The special court reserved its order till November 18 while hearing a plea seeking to make the LeT terrorist David Headley an accused in the 26/11 Mumbai terror attacks case
The Special Terrorist and Disruptive Activities Act (TADA) Court judge told Special Public prosecutor Ujjwal Nikam, who was arguing that LeT member David Headley should be tried in the 26/11 attacks case, that Headley should have been made a wanted accused in the case.
On October 8, the prosecution had filed an application before the TADA court, which said that in the interest of justice, LeT member David Headley (inset) should be tried along with accused Abu Jundal in the 26/11 terror attacks case of 2008 in which 166 people were killed and 238 injured

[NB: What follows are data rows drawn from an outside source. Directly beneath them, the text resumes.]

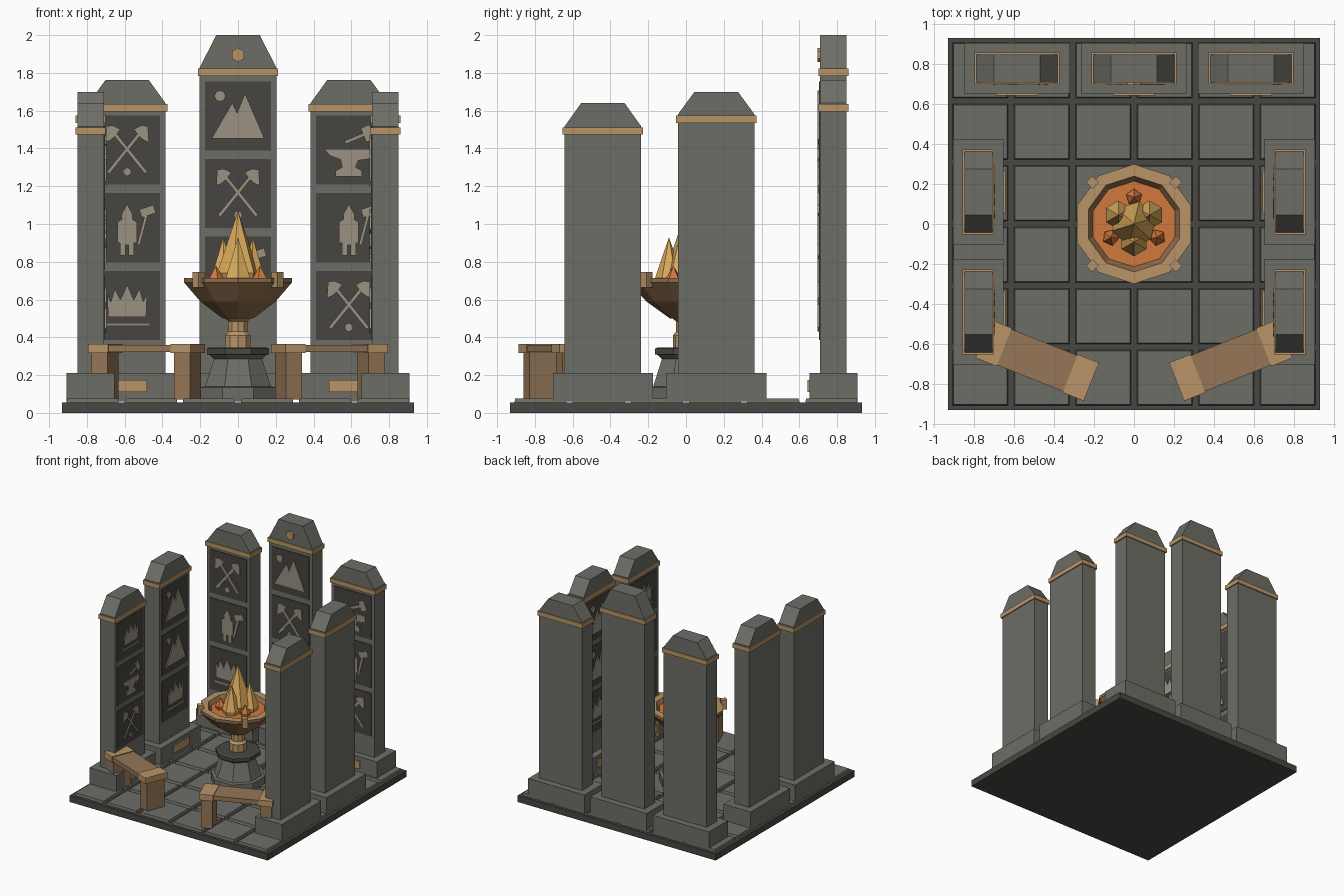
import bpy, bmesh, math
from mathutils import Matrix, Vector

cube = bpy.data.objects.get("Cube")
if cube:
    bpy.data.objects.remove(cube, do_unlink=True)


def material(name, r, g, b):
    m = bpy.data.materials.new(name)
    m.use_nodes = True
    m.diffuse_color = (r, g, b, 1)
    m.node_tree.nodes["Principled BSDF"].inputs["Base Color"].default_value = (r, g, b, 1)
    return m


STONE = material("grey stone", 0.155, 0.155, 0.137)
DARK = material("dark stone", 0.066, 0.063, 0.054)
PANEL = material("panel stone", 0.062, 0.058, 0.05)
CARVING = material("pale carving", 0.32, 0.285, 0.22)
TRIM = material("tan trim", 0.48, 0.30, 0.135)
WOOD = material("brown wood", 0.30, 0.18, 0.095)
BRONZE = material("bronze", 0.27, 0.15, 0.068)
FLAME = material("flame gold", 0.71, 0.41, 0.107)
EMBER = material("ember orange", 0.64, 0.19, 0.047)


def finish(name, bm, mat, matrix=None):
    bmesh.ops.recalc_face_normals(bm, faces=bm.faces)
    mesh = bpy.data.meshes.new(name)
    bm.to_mesh(mesh)
    bm.free()
    mesh.materials.append(mat)
    ob = bpy.data.objects.new(name, mesh)
    bpy.context.collection.objects.link(ob)
    if matrix:
        ob.matrix_world = matrix
    return ob


def box(name, lo, hi, mat, matrix=None):
    bm = bmesh.new()
    bmesh.ops.create_cube(bm, size=1)
    for v in bm.verts:
        v.co = [(a + b) / 2 + c * (b - a) for a, b, c in zip(lo, hi, v.co)]
    return finish(name, bm, mat, matrix)


def plates(name, outlines, front, back, mat, matrix=None):
    """Upright plates: (x, z) outlines extruded along y."""
    bm = bmesh.new()
    for outline in outlines:
        face = bm.faces.new([bm.verts.new((x, front, z)) for x, z in outline])
        ext = bmesh.ops.extrude_face_region(bm, geom=[face])
        moved = [g for g in ext["geom"] if isinstance(g, bmesh.types.BMVert)]
        bmesh.ops.translate(bm, verts=moved, vec=(0, back - front, 0))
    return finish(name, bm, mat, matrix)


def lathe(name, profile, sides, mat, turn=0.0, at=(0, 0, 0)):
    """Faceted solid from a (radius, height) profile; zero radius makes a tip."""
    bm = bmesh.new()
    rings = []
    for r, z in profile:
        angles = [turn + math.tau * i / sides for i in range(sides)]
        rings.append([bm.verts.new((r * math.cos(a), r * math.sin(a), z)) for a in angles])
    for low, high in zip(rings, rings[1:]):
        for i in range(sides):
            j = (i + 1) % sides
            bm.faces.new((low[i], low[j], high[j], high[i]))
    bm.faces.new(rings[0])
    bm.faces.new(rings[-1])
    bmesh.ops.remove_doubles(bm, verts=bm.verts, dist=1e-5)
    return finish(name, bm, mat, Matrix.Translation(at))


# Carving shapes, in metres from the panel centre
def bar(x0, z0, x1, z1, w):
    a, b = Vector((x0, z0)), Vector((x1, z1))
    n = (b - a).orthogonal().normalized() * w / 2
    return [a + n, b + n, b - n, a - n]


def disc(x, z, r, n=8):
    return [(x + r * math.cos(math.tau * i / n), z + r * math.sin(math.tau * i / n)) for i in range(n)]


def flip(outline):
    return [(-x, z) for x, z in outline]


def mountains():
    ridge = [(-.14, -.12), (-.03, .07), (-.005, .015), (.037, .12), (.14, -.12)]
    return [ridge, disc(-.095, .105, .03)]


def axes():
    handle = bar(-.1, -.12, .085, .11, .018)
    head = [(.035, .11), (.075, .13), (.11, .125), (.115, .04), (.09, .05), (.06, .075)]
    return [handle, flip(handle), head, flip(head), disc(0, -.115, .023)]


def smith():
    half = [(0, .125), (.03, .07), (.028, .045), (.052, .03), (.052, -.08), (.037, -.08), (.037, -.145), (.008, -.145), (.008, -.09)]
    body = half + [(-x, z) for x, z in reversed(half[1:])]
    return [body, bar(.06, -.09, .11, .1, .016), bar(.07, .075, .145, .1, .045)]


def fire():
    crown = [(-.1, -.06), (-.105, .06), (-.085, .02), (-.065, .09), (-.035, .03), (0, .11),
             (.035, .03), (.065, .09), (.085, .02), (.105, .06), (.1, -.06)]
    return [crown, bar(-.12, -.1, .12, -.1, .016)]


def anvil():
    body = [(-.13, .005), (.12, .005), (.12, -.045), (.05, -.055), (.035, -.09), (.07, -.11),
            (.07, -.14), (-.07, -.14), (-.07, -.11), (-.035, -.09), (-.045, -.05), (-.1, -.03)]
    return [body, bar(-.02, .04, .1, .09, .018), bar(.085, .125, .115, .05, .05)]


# Carved pillar: plinth, shaft with cut shoulders, collar, panels
def pillar(label, x, y, degrees, collar, top, panel_top, panel_bottom, carvings):
    m = Matrix.Translation((x, y, 0)) @ Matrix.Rotation(math.radians(degrees), 4, "Z")
    box(label + "_plinth", (-.265, -.127, .06), (.265, .127, .212), STONE, m)
    box(label + "_plaque", (-.105, -.136, .11), (.105, -.126, .175), TRIM, m)
    shoulder = collar + .025
    outline = [(-.203, .2), (.203, .2), (.203, shoulder), (.115, top), (-.115, top), (-.203, shoulder)]
    plates(label + "_shaft", [outline], -.07, .07, STONE, m)
    box(label + "_collar", (-.213, -.079, collar - .019), (.213, .079, collar + .019), TRIM, m)
    pitch = (panel_top - panel_bottom + .045) / 3
    height = pitch - .045
    for i, carving in enumerate(carvings):
        high = panel_top - i * pitch
        box(f"{label}_panel_{i + 1}", (-.175, -.076, high - height), (.175, -.06, high), PANEL, m)
        mid, s = high - height / 2, height / .365
        shapes = [[(px * s, mid + pz * s) for px, pz in o] for o in carving()]
        plates(f"{label}_carving_{i + 1}", shapes, -.084, -.075, CARVING, m)
    return m


pillar("back_right_pillar", -.587, .78, 0, 1.615, 1.762, 1.575, .385, (axes, smith, fire))
pillar("back_left_pillar", .587, .78, 0, 1.615, 1.762, 1.575, .385, (anvil, smith, axes))
centre = pillar("back_centre_pillar", 0, .78, 0, 1.803, 2.0, 1.755, .57, (mountains, axes, smith))
plates("medallion", [[(z, x + 1.895) for x, z in disc(0, 0, .038, 6)]], -.084, -.06, TRIM, centre)
for side, sx in (("right", -1), ("left", 1)):
    pillar(side + "_rear_pillar", sx * .78, .16, -90 * sx, 1.555, 1.70, 1.515, .385, (mountains, mountains, fire))
    pillar(side + "_front_pillar", sx * .78, -.44, -90 * sx, 1.492, 1.64, 1.455, .385, (fire, anvil, axes))

# Floor slab with six by six paving tiles
box("floor_slab", (-.933, -.933, 0), (.933, .933, .055), DARK)
bm = bmesh.new()
for i in range(6):
    for j in range(6):
        spot = Matrix.Translation(((i - 2.5) * .308, (j - 2.5) * .308, .062))
        made = bmesh.ops.create_cube(bm, size=1, matrix=spot @ Matrix.Diagonal((.28, .28, .026, 1)))
        for v in made["verts"]:
            if v.co.z > .07:
                v.co.x += .006 if v.co.x < spot.translation.x else -.006
                v.co.y += .006 if v.co.y < spot.translation.y else -.006
finish("paving_tiles", bm, STONE)

# Fire bowl on its pedestal
eighth = math.pi / 8
lathe("pedestal", [(.215, .06), (.215, .135), (.188, .14), (.138, .285), (.17, .312)], 8, STONE, eighth)
lathe("pedestal_cap", [(.178, .31), (.178, .34), (.165, .346)], 8, DARK, eighth)
lathe("bowl_stem", [(.07, .34), (.07, .41), (.053, .43), (.053, .485), (.085, .51)], 10, TRIM, math.pi / 2)
bowl = lathe("fire_bowl", [(.085, .5), (.21, .59), (.3, .69), (.3, .715), (.24, .715), (.2, .66)], 10, BRONZE, math.pi / 2)
bowl.data.materials.append(TRIM)
for p in bowl.data.polygons:
    if p.normal.z > .9 and p.center.z > .7:
        p.material_index = 1
lathe("ember_bed", [(.2, .65), (.215, .685)], 10, EMBER, math.pi / 2)
for k in range(4):
    m = Matrix.Rotation(math.pi / 4 + k * math.pi / 2, 4, "Z")
    box(f"bowl_lug_{k + 1}", (.272, -.022, .665), (.318, .022, .746), TRIM, m)

# Flames: a tall one, three around it, three coals between
lathe("centre_flame", [(.09, .68), (.115, .74), (0, 1.07)], 6, FLAME, .3)
for k in range(3):
    a = math.radians(30 + 120 * k)
    lathe(f"side_flame_{k + 1}", [(.06, .68), (.072, .72), (0, .93)], 6, FLAME, a,
          (.09 * math.cos(a), .09 * math.sin(a), 0))
    a += math.pi / 3
    lathe(f"coal_{k + 1}", [(.035, .68), (.042, .71), (0, .78)], 5, EMBER, a,
          (.135 * math.cos(a), .135 * math.sin(a), 0))

# Benches angled toward the fire
for side, sx in (("right", -1), ("left", 1)):
    m = Matrix.Translation((sx * .485, -.683, 0)) @ Matrix.Rotation(math.radians(21.7 * sx), 4, "Z")
    box(side + "_bench_seat", (-.27, -.097, .322), (.27, .097, .36), WOOD, m)
    for end, ex in (("outer", sx), ("inner", -sx)):
        cx = ex * .235
        box(f"{side}_bench_{end}_cap", (cx - .057, -.103, .316), (cx + .057, .103, .366), TRIM, m)
        box(f"{side}_bench_{end}_leg", (cx - .045, -.08, .07), (cx + .045, .08, .32), WOOD, m)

The Sessions Court yesterday reserved its order till November 18 on Mumbai Police’s plea seeking to make Pakistani-American LeT terrorist Headley an accused in the 26/11 Mumbai terror attacks case.
On October 8, the prosecution had filed an application before the TADA court, which said that LeT member David Headley should be tried along with accused Abu Jundal, in the interest of justice, in the 26/11 terror attacks case of 2008 in which 166 people were killed and 238 injured.
The application also requested the court to write to the United States Department of Justice, and request that Headley attend the next date of Jundal’s trial via videoconference.
While arguing for the application before Special TADA court Judge G A Sanap, Nikam said the American court wasn’t competent to try Headley for offences under the Indian Penal Code. The charges under which he was convicted before the US court and the charges against him here are totally different.
While Nikam was reading out the judgment of the US court on Headley, Judge Sanap said, “Are you relying on evidence collected by America? He should have been made a wanted accused. You are coming with evidence collected by others.”
The judge also pointed out that after the US took custody of and later convicted Headley, the Mumbai police did not launch an investigation. The judge also asked the prosecution, “What have you people done when the arrest was disclosed? You are relying upon facts that this man was in India for three years.
Even after the judgment, what investigation has been conducted? For what purpose the judgment of a foreign court can be used as evidence?” To this Nikam said that there is nothing like a section on criminal conspiracy in America, like Indian law has, under Section 120 of Indian Penal Code.
Headley, accused of conducting a recce of targets before the Mumbai terror attacks, was sentenced to 35 years imprisonment by a court in the USA after he entered into a plea bargaining agreement with the US government.
— Inputs from Agencies